## Your goal
Within the entries that follow, report how many lines contain the word "parent", giving the number by itself.

## Stored data
┄┄┄┄┄┄┄┄┄┄

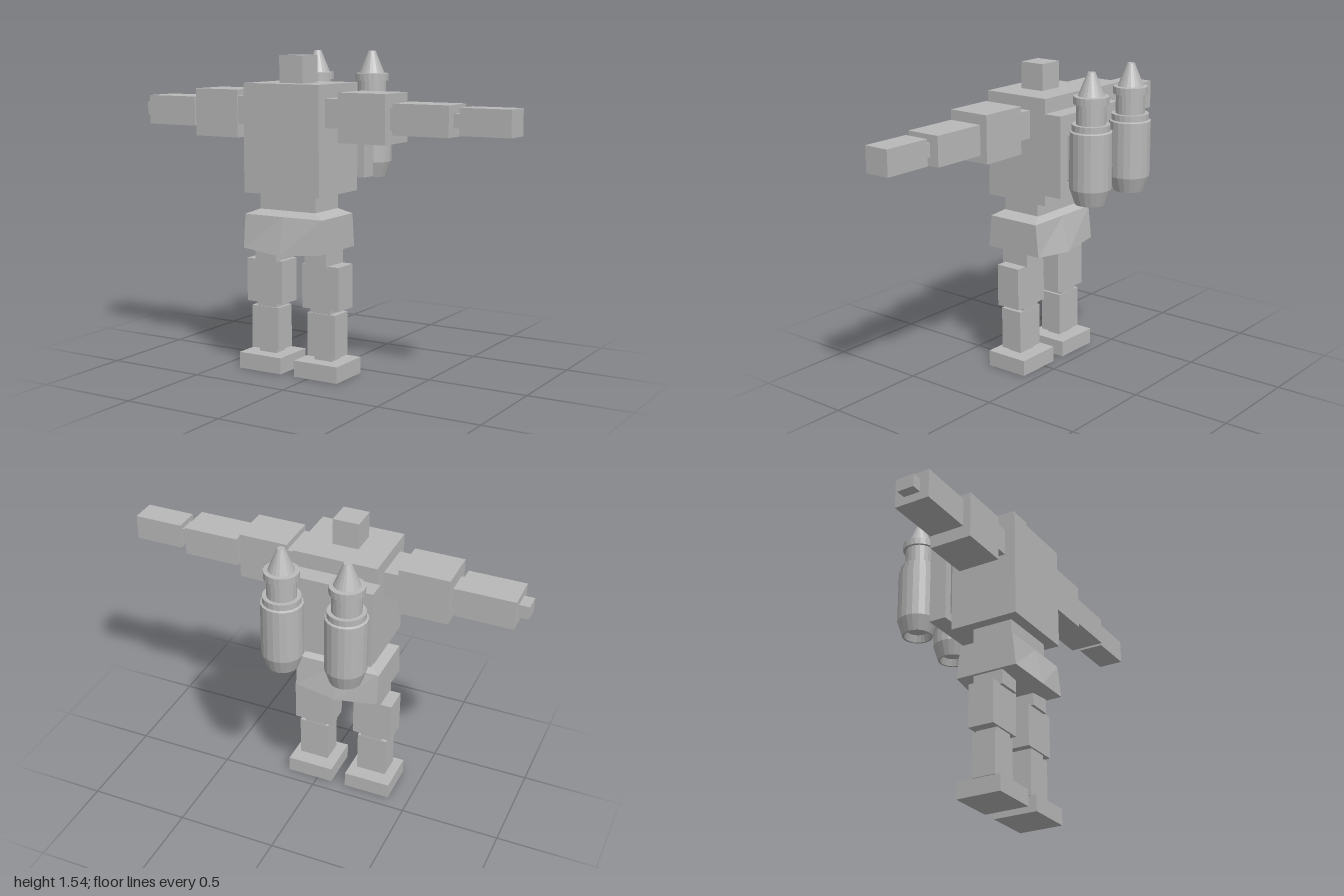
import * as THREE from 'three';

const CX = -0.117; // the body's mid-plane

// Moves vertices by a rule, then gives each face its own flat normal
function faceted(geometry, rule) {
  const p = geometry.attributes.position, v = new THREE.Vector3();
  if (rule) for (let i = 0; i < p.count; i++) {
    rule(v.fromBufferAttribute(p, i));
    p.setXYZ(i, v.x, v.y, v.z);
  }
  const flat = geometry.toNonIndexed();
  flat.computeVertexNormals();
  return flat;
}

export function createModel() {
  const model = new THREE.Group();
  model.name = 'robot';
  const grey = new THREE.MeshStandardMaterial({ color: 0xb8b8b8 });
  grey.name = 'grey';

  const add = (name, geometry, x = 0, y = 0, z = 0, parent = model) => {
    const mesh = new THREE.Mesh(geometry, grey);
    mesh.name = name;
    mesh.position.set(x, y, z);
    parent.add(mesh);
    return mesh;
  };
  // Box given by its limits on each axis
  const box = (name, x0, x1, y0, y1, z0, z1, parent) =>
    add(name, new THREE.BoxGeometry(x1 - x0, y1 - y0, z1 - z0),
      (x0 + x1) / 2, (y0 + y1) / 2, (z0 + z1) / 2, parent);
  // Box that narrows towards the back
  const taperBack = (name, x, y, z, w, h, d, sx, sy, parent) =>
    add(name, faceted(new THREE.BoxGeometry(w, h, d), v => {
      if (v.z < 0) { v.x *= sx; v.y *= sy; }
    }), x, y, z, parent);

  // Head, torso and waist
  box('head', CX - 0.065, CX + 0.065, 1.4, 1.53, 0.11, 0.24);
  box('torso', CX - 0.209, CX + 0.209, 0.88, 1.4, -0.02, 0.33);
  box('waist', CX - 0.155, CX + 0.155, 0.795, 0.88, 0.07, 0.275);

  // Pelvis: bevelled top, flared skirt pointed at front and back
  add('pelvis', faceted(new THREE.BoxGeometry(2, 2, 2, 2, 2, 1), v => {
    const centre = Math.abs(v.x) < 0.1;
    if (v.y > 0.5) v.set(v.x * 0.155, 0.8, v.z * 0.103);
    else if (v.y > -0.5) v.set(v.x * 0.215, 0.775, v.z * 0.14);
    else v.set(v.x * 0.215, centre ? 0.593 : 0.613, v.z * (centre ? 0.178 : 0.157));
  }), CX, 0, 0.175);

  // Rocket outline, from the hollow nozzle to the blunt tip
  const outline = [
    [0, 0.96], [0.055, 0.96], [0.065, 0.925], [0.075, 0.925], [0.1, 1], [0.1, 1.27],
    [0.09, 1.275], [0.09, 1.305], [0.07, 1.305], [0.07, 1.4], [0.083, 1.4],
    [0.083, 1.435], [0.062, 1.437], [0.018, 1.545], [0, 1.545],
  ].map(([r, y]) => new THREE.Vector2(r, y));
  const rocket = faceted(new THREE.LatheGeometry(outline, 20));

  // Backpack
  taperBack('backpackMount', CX, 1.14, -0.03, 0.4, 0.33, 0.024, 0.94, 0.94);
  box('backpackPlate', CX - 0.234, CX + 0.234, 0.94, 1.335, -0.13, -0.04);

  // Limbs and rockets on both sides; each offset is from the mid-plane
  for (const [side, s] of [['left', 1], ['right', -1]]) {
    const half = (part, a, b, y0, y1, z0, z1, parent) =>
      box(part, CX + Math.min(s * a, s * b), CX + Math.max(s * a, s * b), y0, y1, z0, z1, parent);

    const arm = new THREE.Group();
    arm.name = side + 'Arm';
    model.add(arm);
    half('shoulder', 0.2, 0.28, 1.2, 1.335, 0.07, 0.275, arm);
    half('upperArm', 0.28, 0.527, 1.135, 1.365, 0.067, 0.282, arm);
    half('elbow', 0.52, 0.56, 1.2, 1.3, 0.115, 0.235, arm);
    half('forearm', 0.552, 0.832, 1.18, 1.323, 0.083, 0.26, arm);
    half('wrist', 0.825, 0.883, 1.22, 1.285, 0.13, 0.215, arm);
    // Only the left arm ends in a hand
    if (s > 0) half('hand', 0.872, 1.117, 1.19, 1.313, 0.108, 0.237, arm);

    const leg = new THREE.Group();
    leg.name = side + 'Leg';
    model.add(leg);
    half('hip', 0.08, 0.202, 0.54, 0.62, 0.1, 0.255, leg);
    half('thigh', 0.058, 0.26, 0.333, 0.545, 0.11, 0.24, leg);
    half('knee', 0.098, 0.208, 0.305, 0.34, 0.12, 0.23, leg);
    half('shin', 0.083, 0.237, 0.1, 0.312, 0.118, 0.235, leg);
    half('ankle', 0.11, 0.208, 0.07, 0.105, 0.14, 0.215, leg);
    half('foot', 0.038, 0.278, 0, 0.08, 0.063, 0.287, leg);

    const x = CX + s * 0.158;
    taperBack(side + 'RocketBracket', x, 1.13, -0.145, 0.04, 0.23, 0.03, 0.8, 0.65);
    add(side + 'Rocket', rocket, x, 0, -0.25);
  }
  return model;
}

┄┄┄┄┄┄┄┄┄┄

## Answer to this task
8